Latin music stars raised their voices to send a message of peace and reconciliation at the Venezuela Aid Live concert, held on Feb. 23 in the border city of Cúcuta, Colombia, one day before the planned date to bring humanitarian aid into Venezuelan territory.
But for hundreds of people it was impossible to see the concert from their homes, after the signals from the channels NatGeo and Antena 3 in Venezuela were interrupted for users of the paid television services DirectTV and Intercable, as the National Union of Press Workers of Venezuela denounced on social media.
In addition, access to Bing, Google and YouTube was also blocked several times during the show, according to the NetBlocks cybersecurity organization.
At the same time, but thousands of miles away, in Texas, Venezuelan journalist Laura Weffer referred to the incident with indignation, but not with surprise.
"What is happening is not a recent phenomenon in Venezuela. This ambush against the media is not new," she said as a keynote speaker at the Lozano Long Conference of the Teresa Lozano Long Institute of Latin American Studies and the Knight Center for Journalism in the Americas at the University of Texas at Austin.
Weffer explained that beyond the blocking and censorship, the crisis of journalism in Venezuela also has to do with the fact that the profession lost the trust of the people. Partly because of the demonization of the media by the regimes of Hugo Chávez and Nicolás Maduro, but also because the sector of Venezuelans aligned with Chavismo was far from the attention of journalists for many years.

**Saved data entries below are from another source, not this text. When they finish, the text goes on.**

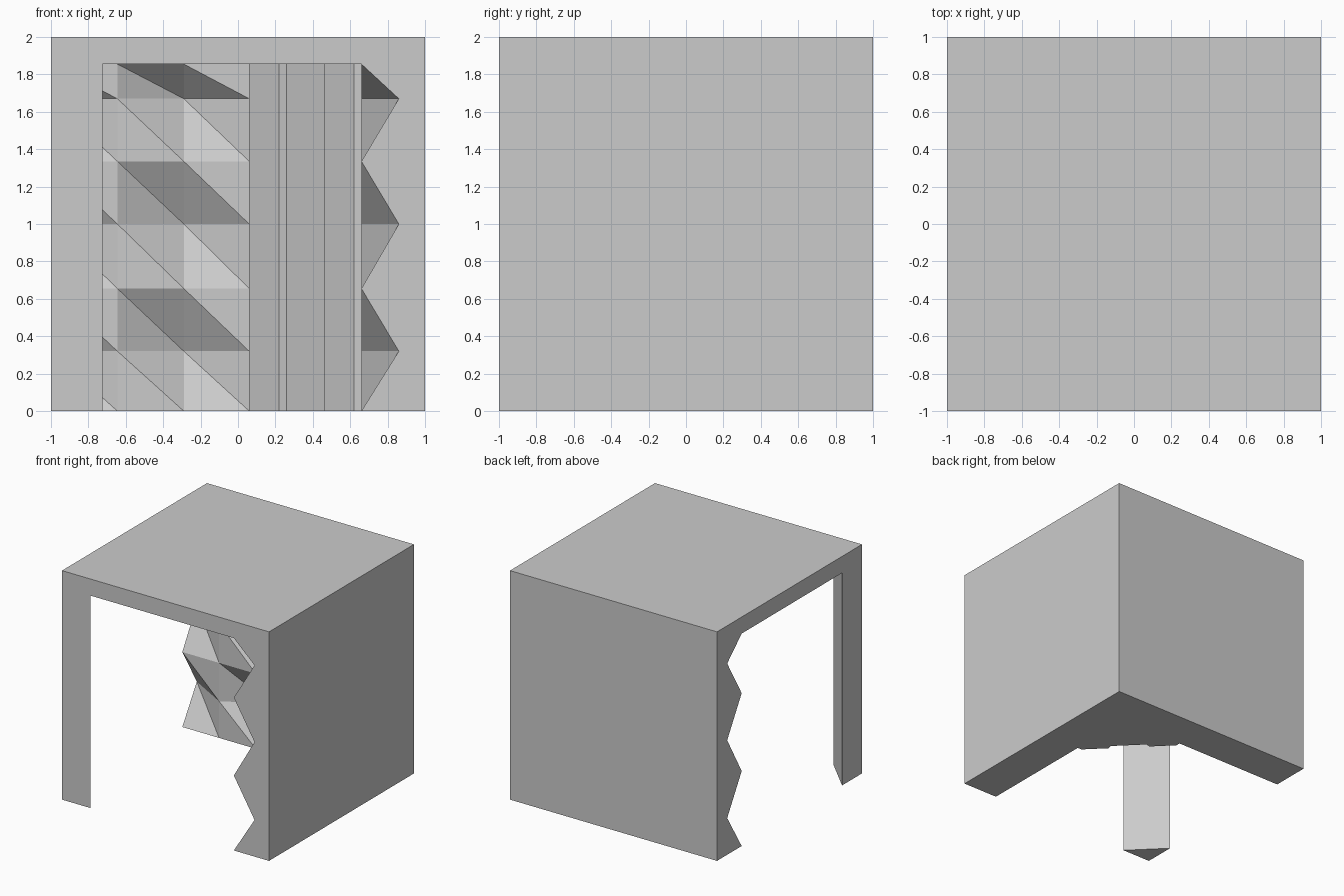
import bpy, bmesh

if "Cube" in bpy.data.objects:
    bpy.data.objects.remove(bpy.data.objects["Cube"])

LOW, DEEP, EXT = 0.66, 0.86, 1.2        # fold depths of the cave walls, cutter overshoot
ROWS = [-0.2, 0.0, 0.32, 0.655, 1.0, 1.335, 1.67, 1.855]
DEEP_ROWS = {2, 4, 6}
COLS = [-EXT, -1.0, -0.645, -0.29, 0.06]
DEEP_COLS = {0, 1, 3}                   # columns that fold outward on the deep rows


def ring(k):
    """Cave outline at row k, mirrored about the x = y diagonal."""
    wall = [(x, DEEP if k in DEEP_ROWS and i in DEEP_COLS else LOW)
            for i, x in enumerate(COLS)]
    stepped = [(0.06, 0.62), (0.22, 0.46), (0.26, 0.47)]   # vertical stepped corner
    half = wall + stepped
    post = [(1.725 * -1 + EXT, -EXT), (-EXT, 1.725 * -1 + EXT)]  # leaves the front post
    return half + [(y, x) for x, y in reversed(half)] + post


# Cave cutter: stacked rings joined by folded triangles
bm = bmesh.new()
rings = [[bm.verts.new((x, y, z)) for x, y in ring(k)] for k, z in enumerate(ROWS)]
n = len(rings[0])
last_right = n - 3
for lo, hi in zip(rings, rings[1:]):
    for i in range(n):
        j = (i + 1) % n
        if i <= last_right // 2:
            tris = ((lo[i], lo[j], hi[i]), (lo[j], hi[j], hi[i]))
        else:
            tris = ((lo[i], lo[j], hi[j]), (lo[i], hi[j], hi[i]))
        for t in tris:
            bm.faces.new(t)
bm.faces.new(rings[0])
bm.faces.new(rings[-1])
bmesh.ops.recalc_face_normals(bm, faces=bm.faces)
mesh = bpy.data.meshes.new("cave_cutter")
bm.to_mesh(mesh)
bm.free()
cutter = bpy.data.objects.new("cave_cutter", mesh)
bpy.context.collection.objects.link(cutter)
cutter.hide_render = True

# Outer block with the cave carved out of the front left corner
bpy.ops.mesh.primitive_cube_add(size=2, location=(0, 0, 1))
block = bpy.context.object
block.name = "carved_block"
cut = block.modifiers.new("cave", 'BOOLEAN')
cut.operation = 'DIFFERENCE'
cut.solver = 'EXACT'
cut.object = cutter
bpy.ops.object.modifier_apply(modifier=cut.name)
bpy.data.objects.remove(cutter)
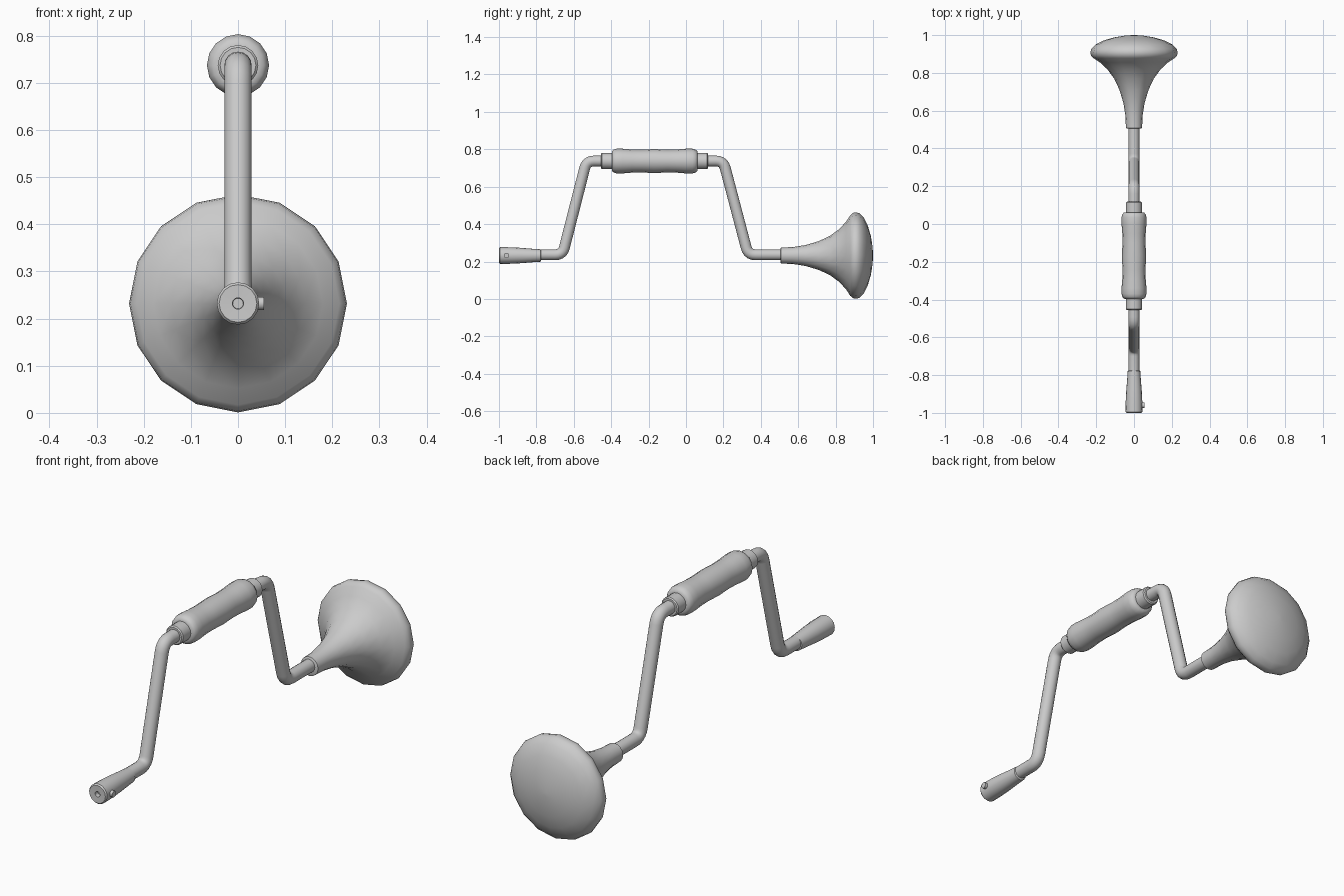
import bpy, bmesh, math
from mathutils import Vector

cube = bpy.data.objects.get("Cube")
if cube:
    bpy.data.objects.remove(cube, do_unlink=True)

AXIS = 0.232   # height of the knob and chuck axis
GRIP = 0.737   # height of the hand grip axis

grey = bpy.data.materials.new("plain_grey")
grey.use_nodes = True
grey.diffuse_color = (0.6, 0.6, 0.6, 1)
grey.node_tree.nodes["Principled BSDF"].inputs["Base Color"].default_value = (0.6, 0.6, 0.6, 1)


def finish(name, bm, angle=40):
    bmesh.ops.recalc_face_normals(bm, faces=bm.faces)
    mesh = bpy.data.meshes.new(name)
    bm.to_mesh(mesh)
    bm.free()
    mesh.materials.append(grey)
    ob = bpy.data.objects.new(name, mesh)
    bpy.context.collection.objects.link(ob)
    bpy.ops.object.select_all(action='DESELECT')
    ob.select_set(True)
    bpy.context.view_layer.objects.active = ob
    bpy.ops.object.shade_smooth_by_angle(angle=math.radians(angle))
    return ob


def skin(bm, rings):
    """Bridge consecutive rings and cap both ends."""
    n = len(rings[0])
    for a, b in zip(rings, rings[1:]):
        for i in range(n):
            j = (i + 1) % n
            bm.faces.new((a[i], a[j], b[j], b[i]))
    bm.faces.new(rings[0])
    bm.faces.new(rings[-1])


def lathe(name, profile, z, sides=16, angle=40):
    """Turn a (y, radius) profile about a horizontal axis at height z."""
    bm = bmesh.new()
    turns = [2 * math.pi * i / sides for i in range(sides)]
    skin(bm, [[bm.verts.new((r * math.cos(t), y, z + r * math.sin(t))) for t in turns]
              for y, r in profile])
    return finish(name, bm, angle)


def rounded(corners, radius, steps=5):
    """Replace each inner corner of a path with a short curve."""
    path = [corners[0]]
    for a, b, c in zip(corners, corners[1:], corners[2:]):
        p = b + (a - b).normalized() * radius
        q = b + (c - b).normalized() * radius
        for k in range(steps + 1):
            t = k / steps
            path.append(p * (1 - t) ** 2 + b * 2 * t * (1 - t) + q * t ** 2)
    return path + [corners[-1]]


# Cranked rod swept along its bent path
corners = [Vector((0, y, z)) for y, z in (
    (-0.8, AXIS + 0.004), (-0.66, AXIS + 0.004), (-0.532, GRIP),
    (0.2, GRIP), (0.332, AXIS + 0.004), (0.54, AXIS + 0.004))]
path = rounded(corners, 0.04)
bm = bmesh.new()
rings = []
side = Vector((1, 0, 0))
for i, p in enumerate(path):
    tangent = (path[min(i + 1, len(path) - 1)] - path[max(i - 1, 0)]).normalized()
    up = side.cross(tangent)
    rings.append([bm.verts.new(p + 0.029 * (side * math.cos(t) + up * math.sin(t)))
                  for t in (2 * math.pi * k / 16 for k in range(16))])
skin(bm, rings)
finish("cranked_rod", bm, 50)

# Flared knob with a shallow domed back
lathe("knob", [(0.505, 0.036), (0.508, 0.043), (0.57, 0.045), (0.64, 0.056),
               (0.71, 0.077), (0.77, 0.105), (0.82, 0.142), (0.855, 0.18),
               (0.878, 0.215), (0.892, 0.228), (0.91, 0.231), (0.927, 0.226),
               (0.95, 0.204), (0.972, 0.16), (0.988, 0.105), (0.997, 0.05), (1.0, 0.008)],
      AXIS, 16, 60)

# Waisted hand grip
lathe("hand_grip", [(-0.397, 0.042), (-0.395, 0.054), (-0.385, 0.062), (-0.37, 0.066),
                    (-0.34, 0.066), (-0.29, 0.062), (-0.24, 0.061), (-0.17, 0.064),
                    (-0.1, 0.061), (-0.05, 0.062), (0.0, 0.066), (0.035, 0.066),
                    (0.05, 0.062), (0.06, 0.054), (0.062, 0.042)],
      GRIP, 16, 60)

# Collars at both ends of the grip
for name, y0, y1 in (("front_collar", -0.455, -0.385), ("back_collar", 0.05, 0.118)):
    lathe(name, [(y0, 0.038), (y0 + 0.005, 0.043), (y1 - 0.005, 0.043), (y1, 0.038)], GRIP)

# Tapered chuck with a bored nose
lathe("chuck", [(-0.98, 0.011), (-0.999, 0.012), (-1.0, 0.04), (-0.994, 0.045),
                (-0.94, 0.044), (-0.88, 0.041), (-0.82, 0.036), (-0.777, 0.033),
                (-0.774, 0.029)], AXIS)

# Small set screw in the left side of the chuck
bm = bmesh.new()
bmesh.ops.create_cone(bm, cap_ends=True, segments=12, radius1=0.014, radius2=0.014, depth=0.03)
for v in bm.verts:
    v.co = Vector((v.co.z + 0.04, v.co.x - 0.96, v.co.y + AXIS))
finish("set_screw", bm)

"From Chávez until now, this ill-named Bolivarian Revolution has made it very clear that one of its priorities was to install distrust toward journalism," Weffer said.
The journalist also said that supporters of Chávez were heard from little in news coverage.
According to Weffer, faced with the current crisis of freedom of expression, journalism is regaining the confidence of the population thanks to the work of independent digital media such as Efecto Cocuyo, a site that she founded together with Luz Mely Reyes and Josefina Ruggiero in 2015. But also thanks to other sites such as El Pitazo, El Estímulo, RunRunEs and Armando.Info that use the internet as a tool against censorship.
"Today, journalism is more important, more necessary than ever. And this is serious. It’s not enough to read a Tweet, a post on Facebook, to be aware. The fight for information and misinformation is real, bloody and with devastating effects," Weffer said. "That is why journalists need to win the trust of the people again, we must put people at the center of the debate, we are at their service and not the other way around."
This mission becomes more difficult with the precarious situations in which journalism is carried out under the Chávez regime. According to the NGO Espacio Público, on Feb. 23 alone, there were 20 assaults on and restrictions to journalistic work. Adding to this is the fact that Venezuela is one of the few countries in America that does not have access to information laws.
"In Venezuela it is no longer possible to sit down to read a newspaper with a cup of coffee on a Sunday morning, because there are no newspapers, there is no coffee and, above all, there is no media outlet that creates a diverse public opinion," Weffer said.
"In the case of the journalists, also it must be added that they do not do their job from the comfort of an office with air condition. They go out every day to risk their lives. And it is not an exaggeration to impress you. The danger is real,” the journalist later added.
The journalist, who has received recognitions such as the Maria Moors Cabot Award from Columbia University and the Transparency International Latin American and Caribbean Investigative Journalism Award, also warned of the risks of polarizing journalistic work and of journalists trying to battle a government with disqualifications and insults.
Weffer warned about the risks of using journalism for political struggle, which she said can lead to polarization.
"Journalism is so generous and wonderful that it gives you the tools so that you can dismantle the vileness of power through an investigative report or through a crónica, through an article," she later said.
The team of Efecto Cocuyo is made up of 20 people, of which Weffer is the only one living outside of Venezuela. The collaborators are mostly millennials who have lived under the censorship of Chavismo all their lives. Therefore, facing a possible regime change in Venezuela, Weffer has spoken to them about the importance of not losing the focus of being a counterweight as journalists to whoever is in power.
"I tell them: 'It can never be forgotten that you are a counterweight,” she concluded.